Names are one of the cornerstones of genealogy and family history - it's our main jumping off point for what we do. They are what we search by most of the time, and they are what we put on pedigree charts. I find first names particularly interesting - some people have them passed through families (for example, using the Scottish naming pattern), and some are unique; and some are downright misleading. First names can trip you up so many times in your research - and I have many examples from my own research.
1. Girls given what we would consider a male name
My partner's 4 x great grandmother was a woman named Stewart McCreadie. There is no typing error here - that genuinely was her name. The first time I saw it written on a record, the handwriting was quite difficult and I transcribed it as Margaret. But on a second record, it was very clear. Similarly, my grandmother's closest friend as a child was a girl called Gordon.
The name Christian is now considered a male name, but in Scotland it was used as a name for girls.
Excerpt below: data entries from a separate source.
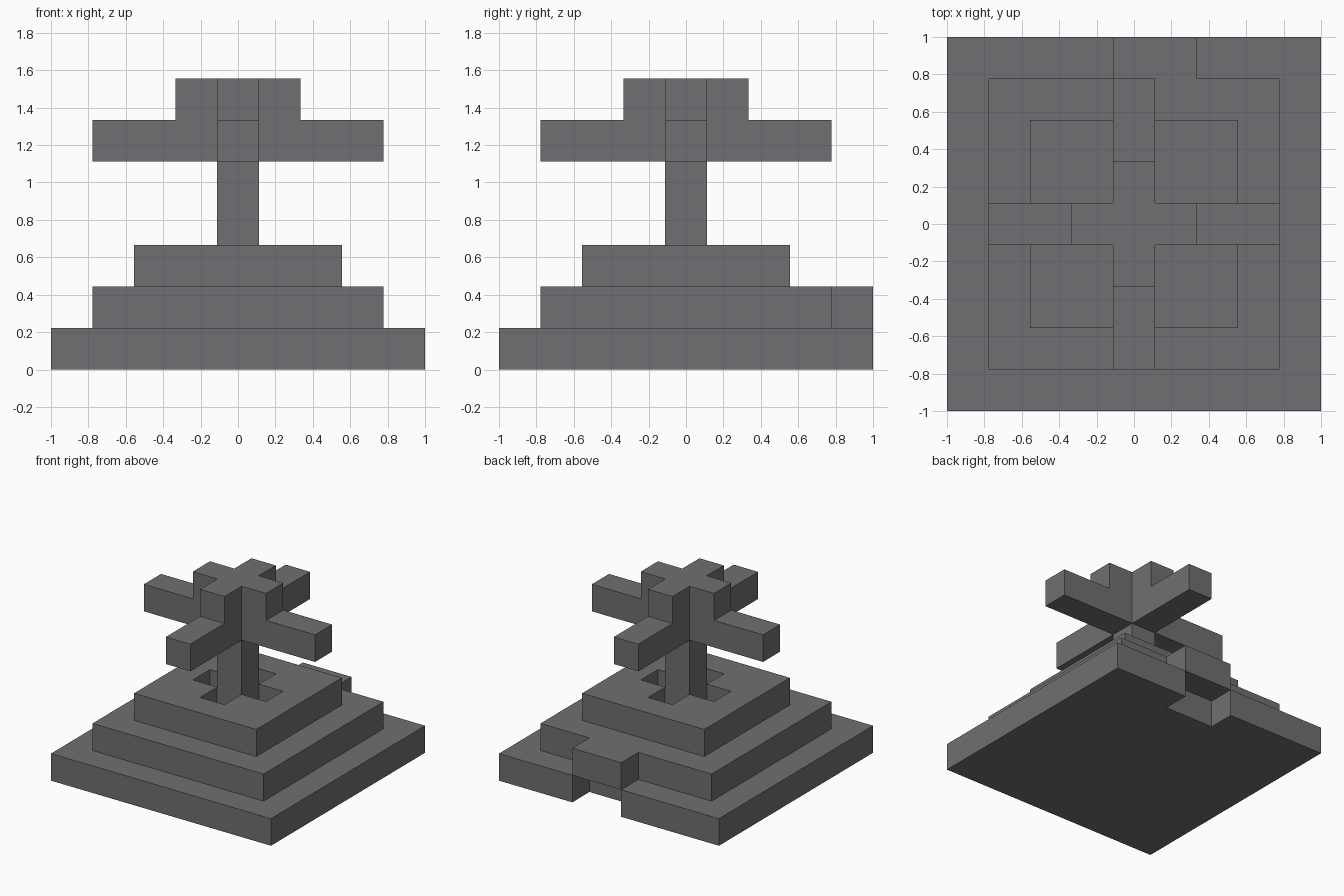
import bpy
import bmesh
from mathutils import Vector

if "Cube" in bpy.data.objects:
    bpy.data.objects.remove(bpy.data.objects["Cube"], do_unlink=True)

UNIT = 2 / 9  # edge of one building block

stone = bpy.data.materials.new("dark_grey_stone")
stone.use_nodes = True
colour = (0.162, 0.159, 0.168, 1)
stone.diffuse_color = colour
stone.node_tree.nodes["Principled BSDF"].inputs["Base Color"].default_value = colour


def block(xs, ys, zs):
    """Blocks in inclusive ranges; x and y count from the centre, z from the floor."""
    return {(x, y, z)
            for x in range(xs[0], xs[1] + 1)
            for y in range(ys[0], ys[1] + 1)
            for z in range(zs[0], zs[1] + 1)}


def tier(r, z):
    return block((-r, r), (-r, r), (z, z))


def cross(r, z):
    return block((-r, r), (0, 0), (z, z)) | block((0, 0), (-r, r), (z, z))


def build(name, cells):
    """Make one outer shell around a set of blocks, merging flat areas."""
    bm = bmesh.new()
    for cell in cells:
        centre = Vector(cell) + Vector((0, 0, 0.5))
        for axis in range(3):
            for sign in (-1, 1):
                neighbour = list(cell)
                neighbour[axis] += sign
                if tuple(neighbour) in cells:
                    continue
                n, u, v = Vector(), Vector(), Vector()
                n[axis] = sign / 2
                u[(axis + 1) % 3] = 0.5
                v[(axis + 2) % 3] = sign / 2
                corners = (-u - v, u - v, u + v, v - u)
                bm.faces.new([bm.verts.new((centre + n + c) * UNIT) for c in corners])
    bmesh.ops.remove_doubles(bm, verts=bm.verts[:], dist=0.001)
    bmesh.ops.dissolve_limit(bm, angle_limit=0.01, verts=bm.verts[:], edges=bm.edges[:])
    mesh = bpy.data.meshes.new(name)
    bm.to_mesh(mesh)
    bm.free()
    mesh.materials.append(stone)
    obj = bpy.data.objects.new(name, mesh)
    bpy.context.collection.objects.link(obj)
    return obj


# Stepped base: notch at the back edge, ledge above it, cross-shaped pit on top
notch = block((0, 1), (4, 4), (0, 0))
ledge = block((0, 1), (4, 4), (1, 1))
pit = cross(1, 2)
build("stepped_base", (tier(4, 0) - notch) | tier(3, 1) | ledge | (tier(2, 2) - pit))

# Pillar rising out of the pit, with long arms and a short cross on top
pillar = block((0, 0), (0, 0), (2, 4))
build("pillar_and_arms", pillar | cross(3, 5) | cross(1, 6))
It is sometimes interchangeable with Christina. My 4 x great grandmother was called Christian and is sometimes listed as Christina, but just to add some interest, it is occasionally Catherine/Katherine.
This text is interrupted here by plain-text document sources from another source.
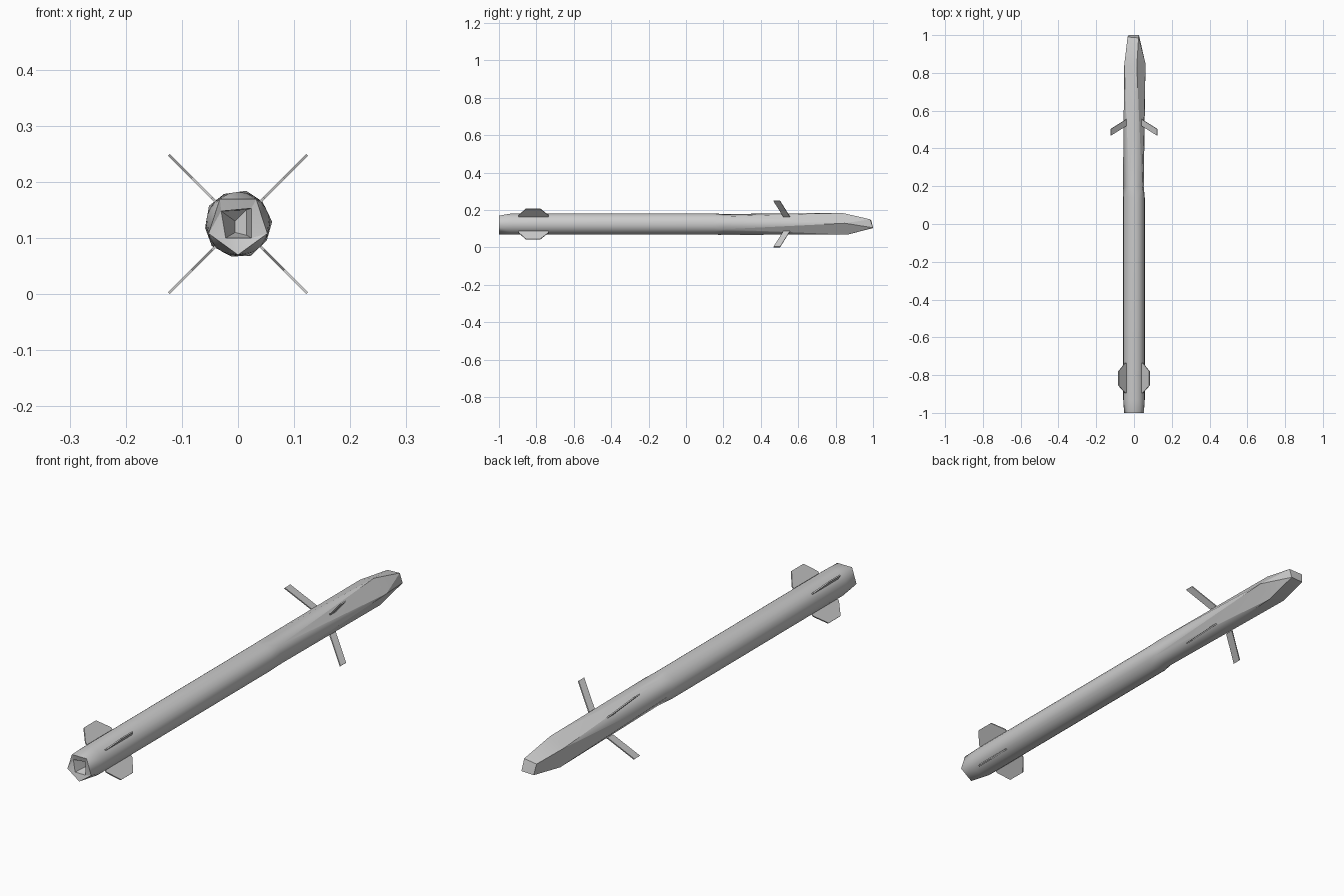
import bpy, bmesh, math
from mathutils import Vector

if "Cube" in bpy.data.objects:
    bpy.data.objects.remove(bpy.data.objects["Cube"])

CZ = 0.125  # height of the long axis


def ring(n, r, y, start=0.0):
    return [Vector((r * math.cos(math.radians(start) + 2 * math.pi * i / n), y,
                    CZ + r * math.sin(math.radians(start) + 2 * math.pi * i / n)))
            for i in range(n)]


def segment(bm, a, b, cap_b=False):
    """Skin two rings with their convex hull, leaving the end caps open."""
    tmp = bmesh.new()
    va = [tmp.verts.new(p) for p in a]
    vb = [tmp.verts.new(p) for p in b]
    bmesh.ops.convex_hull(tmp, input=va + vb)
    sa = {tuple(round(c, 5) for c in p) for p in a}
    sb = {tuple(round(c, 5) for c in p) for p in b}
    for f in tmp.faces:
        pts = [v.co.copy() for v in f.verts]
        keys = {tuple(round(c, 5) for c in p) for p in pts}
        if keys <= sa or (keys <= sb and not cap_b):
            continue
        bm.faces.new([bm.verts.new(p) for p in pts])
    tmp.free()


def finish(bm, name):
    bmesh.ops.remove_doubles(bm, verts=bm.verts, dist=1e-4)
    bmesh.ops.recalc_face_normals(bm, faces=bm.faces)
    me = bpy.data.meshes.new(name)
    bm.to_mesh(me)
    bm.free()
    ob = bpy.data.objects.new(name, me)
    bpy.context.collection.objects.link(ob)
    return ob


# Body: recessed nozzle, five-sided tail, round tube, twisted five-sided nose
nozzle_in = [Vector((x, -0.95, z)) for x, z in
             ((-0.005, 0.11), (0.015, 0.105), (0.015, 0.15), (-0.005, 0.13))]
nozzle_lip = [Vector((x, -0.995, z)) for x, z in
              ((-0.022, 0.10), (0.024, 0.10), (0.024, 0.153), (-0.03, 0.148))]
tail = ring(5, 0.055, -1.0, 54)
tube_back = ring(24, 0.057, -0.93)
tube_front = ring(24, 0.057, 0.14)
collar = ring(5, 0.059, 0.2, 43)
shoulder = ring(5, 0.061, 0.85, 76)
for p in shoulder:
    p.y += (CZ - p.z) * 0.25
tip = [Vector(p) for p in ((-0.034, 0.99, 0.145), (0.024, 0.985, 0.15),
                           (0.026, 1.0, 0.105), (-0.028, 1.0, 0.103))]

bm = bmesh.new()
segment(bm, nozzle_lip, nozzle_in, cap_b=True)
segment(bm, tail, nozzle_lip)
segment(bm, tail, tube_back)
segment(bm, tube_back, tube_front)
segment(bm, tube_front, collar)
segment(bm, collar, shoulder)
segment(bm, shoulder, tip, cap_b=True)
body = finish(bm, "body")
bpy.context.view_layer.objects.active = body
body.select_set(True)
bpy.ops.object.shade_smooth_by_angle(angle=math.radians(20))


# Fins: flat plates given as (distance from axis, y), set on the diagonals
def fin(name, outline, angle, t=0.005):
    out = Vector((math.cos(angle), 0, math.sin(angle)))
    side = Vector((-math.sin(angle), 0, math.cos(angle))) * t / 2
    base = [out * r + Vector((0, y, CZ)) for r, y in outline]
    bm = bmesh.new()
    lo = [bm.verts.new(p - side) for p in base]
    hi = [bm.verts.new(p + side) for p in base]
    bm.faces.new(lo)
    bm.faces.new(hi[::-1])
    for i in range(len(base)):
        j = (i + 1) % len(base)
        bm.faces.new((lo[i], lo[j], hi[j], hi[i]))
    finish(bm, name)


front_fin = ((0.057, 0.55), (0.174, 0.507), (0.174, 0.468), (0.067, 0.505), (0.057, 0.53))
front_fin = ((0.057, 0.555), (0.068, 0.55), (0.174, 0.503), (0.174, 0.468), (0.057, 0.52))
rear_fin = ((0.057, -0.735), (0.066, -0.735), (0.116, -0.78), (0.116, -0.855),
            (0.066, -0.895), (0.057, -0.895))
for i in range(4):
    a = math.radians(45 + 90 * i)
    fin(f"front_fin_{i + 1}", front_fin, a)
    fin(f"rear_fin_{i + 1}", rear_fin, a)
Following on from point 1, some Scottish families give their daughters traditionally male names and add -ina to the end to feminise it a little. Most people are quite familiar with some instances of this - Georgina or Thomasina for example. But there are some more unusual ones out there. I've seen Donaldina, Neilina and Giffordina in my own research. Unusual names by themselves can often make researching easier - the problem arises when the name is just shortened to Ina, and you don't know what, if anything, it is shortened from.
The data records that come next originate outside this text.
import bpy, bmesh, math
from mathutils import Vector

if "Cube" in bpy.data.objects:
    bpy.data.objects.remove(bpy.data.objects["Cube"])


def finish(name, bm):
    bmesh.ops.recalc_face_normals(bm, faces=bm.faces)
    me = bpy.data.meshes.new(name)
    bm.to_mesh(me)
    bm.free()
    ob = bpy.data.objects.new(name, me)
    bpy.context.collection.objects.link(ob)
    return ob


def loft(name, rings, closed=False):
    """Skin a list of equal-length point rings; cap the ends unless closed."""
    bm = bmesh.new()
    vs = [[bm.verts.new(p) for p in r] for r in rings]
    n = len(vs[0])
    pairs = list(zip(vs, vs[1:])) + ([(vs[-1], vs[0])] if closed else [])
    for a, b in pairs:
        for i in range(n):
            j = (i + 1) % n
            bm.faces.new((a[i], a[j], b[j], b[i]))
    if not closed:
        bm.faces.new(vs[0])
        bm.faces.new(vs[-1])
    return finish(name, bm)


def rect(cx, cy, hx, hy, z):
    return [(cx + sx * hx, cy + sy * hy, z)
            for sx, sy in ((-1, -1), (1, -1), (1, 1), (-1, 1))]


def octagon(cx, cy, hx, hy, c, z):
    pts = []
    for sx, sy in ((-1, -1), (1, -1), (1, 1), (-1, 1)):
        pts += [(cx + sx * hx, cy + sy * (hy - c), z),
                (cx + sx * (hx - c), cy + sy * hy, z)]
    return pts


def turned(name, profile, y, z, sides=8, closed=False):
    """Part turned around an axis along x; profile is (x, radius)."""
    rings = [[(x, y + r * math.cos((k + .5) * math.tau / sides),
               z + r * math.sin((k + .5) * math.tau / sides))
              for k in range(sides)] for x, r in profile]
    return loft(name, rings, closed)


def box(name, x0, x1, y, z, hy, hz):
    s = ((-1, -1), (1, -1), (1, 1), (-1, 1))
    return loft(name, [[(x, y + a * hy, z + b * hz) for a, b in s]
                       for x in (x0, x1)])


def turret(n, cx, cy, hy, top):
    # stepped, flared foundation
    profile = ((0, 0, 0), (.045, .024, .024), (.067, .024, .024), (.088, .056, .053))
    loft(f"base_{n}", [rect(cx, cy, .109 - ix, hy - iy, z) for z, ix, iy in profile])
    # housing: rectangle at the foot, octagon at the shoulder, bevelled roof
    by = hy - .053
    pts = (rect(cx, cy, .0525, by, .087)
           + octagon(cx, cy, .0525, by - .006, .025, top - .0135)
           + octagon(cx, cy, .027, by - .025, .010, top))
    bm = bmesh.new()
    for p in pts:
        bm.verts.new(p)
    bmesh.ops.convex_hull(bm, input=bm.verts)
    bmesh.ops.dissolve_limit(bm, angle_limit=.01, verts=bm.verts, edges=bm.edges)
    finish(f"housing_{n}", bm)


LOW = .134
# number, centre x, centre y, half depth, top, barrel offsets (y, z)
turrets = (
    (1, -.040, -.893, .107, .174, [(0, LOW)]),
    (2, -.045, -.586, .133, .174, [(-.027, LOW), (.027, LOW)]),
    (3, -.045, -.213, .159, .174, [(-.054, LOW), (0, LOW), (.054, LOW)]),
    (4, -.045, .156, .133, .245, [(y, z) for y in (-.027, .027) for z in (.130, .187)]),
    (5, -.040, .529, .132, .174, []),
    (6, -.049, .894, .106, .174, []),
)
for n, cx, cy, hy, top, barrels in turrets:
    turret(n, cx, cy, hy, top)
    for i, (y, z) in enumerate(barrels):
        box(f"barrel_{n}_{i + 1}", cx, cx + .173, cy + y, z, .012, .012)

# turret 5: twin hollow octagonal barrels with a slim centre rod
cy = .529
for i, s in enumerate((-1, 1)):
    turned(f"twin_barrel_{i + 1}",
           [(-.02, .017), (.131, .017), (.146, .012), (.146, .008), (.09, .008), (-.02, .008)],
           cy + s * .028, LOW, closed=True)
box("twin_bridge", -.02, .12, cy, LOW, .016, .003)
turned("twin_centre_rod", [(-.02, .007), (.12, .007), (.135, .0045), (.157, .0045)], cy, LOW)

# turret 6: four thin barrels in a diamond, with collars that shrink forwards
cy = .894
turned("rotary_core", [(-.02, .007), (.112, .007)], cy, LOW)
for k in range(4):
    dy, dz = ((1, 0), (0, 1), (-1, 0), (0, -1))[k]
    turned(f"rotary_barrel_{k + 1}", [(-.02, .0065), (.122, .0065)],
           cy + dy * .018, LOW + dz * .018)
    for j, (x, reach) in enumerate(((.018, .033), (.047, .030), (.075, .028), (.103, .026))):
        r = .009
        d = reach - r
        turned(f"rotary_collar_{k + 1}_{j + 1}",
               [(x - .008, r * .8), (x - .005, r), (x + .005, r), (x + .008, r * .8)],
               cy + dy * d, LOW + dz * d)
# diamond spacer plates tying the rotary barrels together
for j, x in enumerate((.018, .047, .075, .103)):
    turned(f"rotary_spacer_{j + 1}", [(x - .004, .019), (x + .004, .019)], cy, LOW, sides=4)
3. Unusual variations
I think most people are used to the myriad variations around Jean, Jane, Janet and Jessie - not to mention Jennet. Similarly for Margaret (Maggie, Peggy, Meg) - but my grandmother, Margaret, was always known as Greta. My 5 x great grandmother (Christian's mother) appears mostly in records as Isabel or Isabella, but there is at least one instance of her being called Elizabeth. While it looks wrong, the two names come from the same root and were interchangeable in the past.
4. People their middle name as a first name
My friend and his father share the same first name, but neither of them uses it - both use their middle names. My partner's grandfather also used his middle name. This has tripped me up a couple of times on certificates where the commonly used name is given rather than the 'correct' first name.
It can be very easy to completely discount a record if a first name doesn't match, but it can pay to keep your wits about you. I've been reviewing my old research recently - some parts of it I hadn't looked at for more than ten years, and I've made some progress on branches purely around name variations I wasn't aware of when I was starting out.